I’m not usually the sort of person who gets impressed by auxillary tech. Special controllers, special headsets, special anything for that matter – it takes something truly, well, special in order to stand out for me. I had the opportunity to test drive SteelSeries’ Siberia Elite Prism headset, and when I said I’d take it for a spin, I meant it; not only did I test its performance as a gaming headset, but I put it to the test in music performance from PC and my phone as well as tested its viability as a desk-based communications solution. While I didn’t find it to be a perfect product, I certainly found it to be an excellent one, and perhaps special enough to justify its $200-ranged price tag.
To start, let’s talk comfort and usability. The headset requires a software package in order to be used to its maximum capacity, but the installation is quick and easy, and the software itself has a clear user interface that gives direct access to the things a person is seeking. There are options for mic sidetone, mic noise reduction and compression, as well as Dolby Surround with an equalizer to fine-tune playback tone levels to individual preference. There are also neat LED lights in the sides that can be set to solid colors, set to shift on and off in a smooth “breathing” transition, or even set to shift colors of the spectrum. Sadly, those spectrum shifts are not able to be fully-customized, and for a headset that touts the potential for millions of colors to be displayed via those lights, not giving complete user control over that is a loss.
Construction seems solid enough, as the inner resistance band conforms to the top of the head with padded foam on the underside of the strap while the metal frame that arches above that connects the two earpieces with stability. The foam cups that sit on the ear are extraordinarily generous and comfortable, and really lock out sound from the outside world. I have used this headset for silence on many occasions since opening the box, and that’s not a knock at all – quite the opposite, actually. When sound is playing it is crisp and clear, and while the low end is adequate, bassheads may not find this headset to be the end-all, be-all solution they’re looking for. Volume is not exceptionally high, either, as it is loud enough to be enjoyed while never able to be strong enough to truly immerse yourself in the wall of sound that the ear cups’ silence teases.
Microphone quality is nice, and the sound produced by it is more than adequate. The compression and noise reduction really keeps mic sound clear and clean, and turning off both mic options really made a difference in the way I sounded to others. I turned them both back on immediately. This made a difference not only in gaming sessions on PlayStation 4 and PC, but also made a world of difference in Skype calls, Google Hangouts and other VOIP-based calls in my office. The microphone is retractable, and the mechanism that it uses seems like it could break very easily if pulled too hard, but it is a nice touch nonetheless.

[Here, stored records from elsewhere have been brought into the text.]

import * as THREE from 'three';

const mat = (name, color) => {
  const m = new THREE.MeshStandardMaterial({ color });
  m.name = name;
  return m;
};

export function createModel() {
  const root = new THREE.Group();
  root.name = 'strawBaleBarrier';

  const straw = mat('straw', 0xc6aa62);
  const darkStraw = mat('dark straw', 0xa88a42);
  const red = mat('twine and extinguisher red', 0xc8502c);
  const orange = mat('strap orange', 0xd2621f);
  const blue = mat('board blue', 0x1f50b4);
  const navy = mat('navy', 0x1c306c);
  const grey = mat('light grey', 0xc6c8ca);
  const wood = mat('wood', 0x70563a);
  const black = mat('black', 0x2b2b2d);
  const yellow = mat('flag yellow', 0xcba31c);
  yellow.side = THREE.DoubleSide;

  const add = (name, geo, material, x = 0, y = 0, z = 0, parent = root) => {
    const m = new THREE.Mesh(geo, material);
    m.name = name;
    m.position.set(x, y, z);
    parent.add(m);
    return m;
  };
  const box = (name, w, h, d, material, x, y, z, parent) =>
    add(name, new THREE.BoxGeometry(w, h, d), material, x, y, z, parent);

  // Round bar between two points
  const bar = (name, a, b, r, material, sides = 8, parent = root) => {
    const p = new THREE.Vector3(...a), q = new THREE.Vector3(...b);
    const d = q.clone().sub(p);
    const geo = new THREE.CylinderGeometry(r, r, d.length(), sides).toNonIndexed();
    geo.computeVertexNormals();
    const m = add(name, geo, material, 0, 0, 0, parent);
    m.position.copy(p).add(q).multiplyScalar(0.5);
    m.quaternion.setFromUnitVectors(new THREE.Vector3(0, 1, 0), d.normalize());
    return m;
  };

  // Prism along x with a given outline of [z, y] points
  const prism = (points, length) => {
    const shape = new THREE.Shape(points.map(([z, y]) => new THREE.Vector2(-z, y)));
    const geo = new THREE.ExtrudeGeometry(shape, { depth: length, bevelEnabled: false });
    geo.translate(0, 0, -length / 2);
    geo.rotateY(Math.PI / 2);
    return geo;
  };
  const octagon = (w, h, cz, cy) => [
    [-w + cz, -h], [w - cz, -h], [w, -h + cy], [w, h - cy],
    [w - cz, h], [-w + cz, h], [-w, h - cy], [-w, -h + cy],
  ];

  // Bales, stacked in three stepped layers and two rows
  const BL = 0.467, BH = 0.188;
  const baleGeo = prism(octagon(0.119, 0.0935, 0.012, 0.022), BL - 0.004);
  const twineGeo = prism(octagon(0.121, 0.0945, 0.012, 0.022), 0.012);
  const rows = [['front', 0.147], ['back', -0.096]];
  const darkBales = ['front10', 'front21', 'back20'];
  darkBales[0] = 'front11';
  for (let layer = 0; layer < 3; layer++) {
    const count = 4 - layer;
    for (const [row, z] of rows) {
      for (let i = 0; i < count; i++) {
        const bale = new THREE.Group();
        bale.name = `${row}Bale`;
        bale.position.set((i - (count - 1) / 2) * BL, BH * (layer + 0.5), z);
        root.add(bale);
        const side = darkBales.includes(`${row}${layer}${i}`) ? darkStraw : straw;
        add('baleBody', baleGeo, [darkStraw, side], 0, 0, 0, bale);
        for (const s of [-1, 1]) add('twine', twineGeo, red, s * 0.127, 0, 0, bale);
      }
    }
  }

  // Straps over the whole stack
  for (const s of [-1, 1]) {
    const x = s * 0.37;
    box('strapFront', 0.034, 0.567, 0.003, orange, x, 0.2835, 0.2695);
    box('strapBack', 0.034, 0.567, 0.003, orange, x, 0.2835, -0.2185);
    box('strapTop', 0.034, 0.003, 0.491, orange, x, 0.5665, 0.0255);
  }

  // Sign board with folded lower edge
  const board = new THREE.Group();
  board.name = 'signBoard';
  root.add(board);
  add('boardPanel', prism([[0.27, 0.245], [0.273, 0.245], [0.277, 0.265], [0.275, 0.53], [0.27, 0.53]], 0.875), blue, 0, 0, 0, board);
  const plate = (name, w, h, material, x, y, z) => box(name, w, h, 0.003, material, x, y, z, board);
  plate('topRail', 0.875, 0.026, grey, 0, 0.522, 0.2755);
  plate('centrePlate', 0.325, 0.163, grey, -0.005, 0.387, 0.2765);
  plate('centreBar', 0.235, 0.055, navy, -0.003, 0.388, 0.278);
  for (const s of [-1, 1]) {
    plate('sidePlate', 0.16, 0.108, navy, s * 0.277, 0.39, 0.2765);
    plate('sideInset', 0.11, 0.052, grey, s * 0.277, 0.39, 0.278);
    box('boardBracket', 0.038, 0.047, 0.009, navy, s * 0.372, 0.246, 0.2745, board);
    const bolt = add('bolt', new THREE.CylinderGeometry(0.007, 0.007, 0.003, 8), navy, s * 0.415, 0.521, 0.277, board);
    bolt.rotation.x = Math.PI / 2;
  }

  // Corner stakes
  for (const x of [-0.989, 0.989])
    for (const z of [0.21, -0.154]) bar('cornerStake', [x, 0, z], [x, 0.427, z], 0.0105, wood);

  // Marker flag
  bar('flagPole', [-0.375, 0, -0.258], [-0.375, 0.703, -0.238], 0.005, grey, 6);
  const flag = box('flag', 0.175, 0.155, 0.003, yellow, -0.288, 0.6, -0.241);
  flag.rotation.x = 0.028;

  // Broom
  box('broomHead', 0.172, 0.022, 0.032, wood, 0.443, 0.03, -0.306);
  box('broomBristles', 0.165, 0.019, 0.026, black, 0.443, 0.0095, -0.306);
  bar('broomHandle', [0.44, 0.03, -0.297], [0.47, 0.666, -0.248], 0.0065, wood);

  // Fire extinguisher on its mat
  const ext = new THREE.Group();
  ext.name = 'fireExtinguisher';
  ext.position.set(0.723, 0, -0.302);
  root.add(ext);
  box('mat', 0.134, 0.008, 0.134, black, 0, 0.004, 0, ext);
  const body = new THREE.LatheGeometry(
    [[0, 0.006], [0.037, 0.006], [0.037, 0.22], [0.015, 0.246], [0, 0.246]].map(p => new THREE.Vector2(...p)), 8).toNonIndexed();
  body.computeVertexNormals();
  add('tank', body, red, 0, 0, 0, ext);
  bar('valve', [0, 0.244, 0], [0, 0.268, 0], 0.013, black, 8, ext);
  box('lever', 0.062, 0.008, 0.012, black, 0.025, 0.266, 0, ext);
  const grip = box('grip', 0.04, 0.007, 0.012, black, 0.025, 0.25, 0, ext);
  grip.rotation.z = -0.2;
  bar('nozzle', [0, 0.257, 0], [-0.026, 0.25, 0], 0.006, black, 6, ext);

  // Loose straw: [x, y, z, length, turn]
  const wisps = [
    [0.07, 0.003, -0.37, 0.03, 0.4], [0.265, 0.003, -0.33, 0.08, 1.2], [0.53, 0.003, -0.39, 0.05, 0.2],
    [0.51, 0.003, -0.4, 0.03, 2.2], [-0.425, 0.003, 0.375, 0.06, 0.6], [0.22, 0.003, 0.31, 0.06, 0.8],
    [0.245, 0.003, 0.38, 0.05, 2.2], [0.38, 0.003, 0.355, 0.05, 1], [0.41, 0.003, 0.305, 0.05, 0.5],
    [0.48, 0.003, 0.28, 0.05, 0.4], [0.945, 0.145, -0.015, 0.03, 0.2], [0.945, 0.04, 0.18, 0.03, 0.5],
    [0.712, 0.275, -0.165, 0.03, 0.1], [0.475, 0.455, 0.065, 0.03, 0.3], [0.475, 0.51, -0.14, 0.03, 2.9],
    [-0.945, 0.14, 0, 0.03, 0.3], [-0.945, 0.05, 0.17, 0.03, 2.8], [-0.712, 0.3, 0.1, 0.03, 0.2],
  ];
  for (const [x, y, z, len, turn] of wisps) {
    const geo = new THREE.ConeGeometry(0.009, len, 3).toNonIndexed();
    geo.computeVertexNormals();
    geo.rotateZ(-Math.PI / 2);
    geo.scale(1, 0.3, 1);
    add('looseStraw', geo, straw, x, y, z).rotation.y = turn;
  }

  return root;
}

The left ear also has a dial that allows a hard mute function on the mic, and the tip of the mic has a white LED that lights up to let you know at a glance that you’re muted. Alternately, the right ear piece dial controls headset volume.
Now, with that out of the way, let’s talk performance. Music performed very well on PC and through my iPhone, but I never felt like I was able to fully push it to the volume or bass level that I tend to enjoy. The highs are clear and the midrange is sufficiently rich, but the low end feels like it’s only operating at 90% of what the other areas are achieving. This may have to do with the fact that the volume levels never reach “jam out” loud, no matter how far you max the headset’s volume, equalizer settings or main source volume. Communication is clear and crisp, so that’s certainly a plus here. The lights are a cute addition, but they’re completely ancillary to the rest of the package, truthfully speaking. You can’t customize the lights the way you like if you want to cycle colors, and while the in-game stuff is a cool touch (color-based health display for games like CS:GO, etc.), it’s not really as important as great comfort and great sound, especially at the price point that the headset retails for.
Beyond that, it’s wired. The headset comes with a USB sound card that drives the device, and while the extension cable included with the package is very generous, it’s still going to require you to be tethered to what you’re connected to. That’s not entirely bad, because I couldn’t see a headset like this being used with portability in mind, as it is rather bulky and takes up a fair amount of space when it’s not being used. PC and Mac is where the device truly shines, but the headset worked well through the 3.5mm jack connection for both PlayStation 4 and iOS devices.
In closing, the SteelSeries Siberia Elite Prism is a fantastic headset for the person who prizes comfort above all else and is dedicated to staying in one place. The sound quality may not provide all the punch in the world, but it does the job, and admirably well, at that. The mic options are fantastic, but are only able to be used on the PC and Mac platforms, as that is the only place where you can use the device’s driver for Dolby sound and a clearer, kinder voice. However, those looking to use it for consoles or as a walking-around headset may find a much better way to spend $200, depending on their tastes. I enjoyed this headset most for office work and long teleconferences, and while it may make you look like you brought your DJ equipment to the office, you’ll be the most comfortable listener – and clearest speaker – during your next Skype meeting.
This accessory was provided by the manufacturer.
Solid construction and comfortable design makes this headset a stylish, yet bulky treat.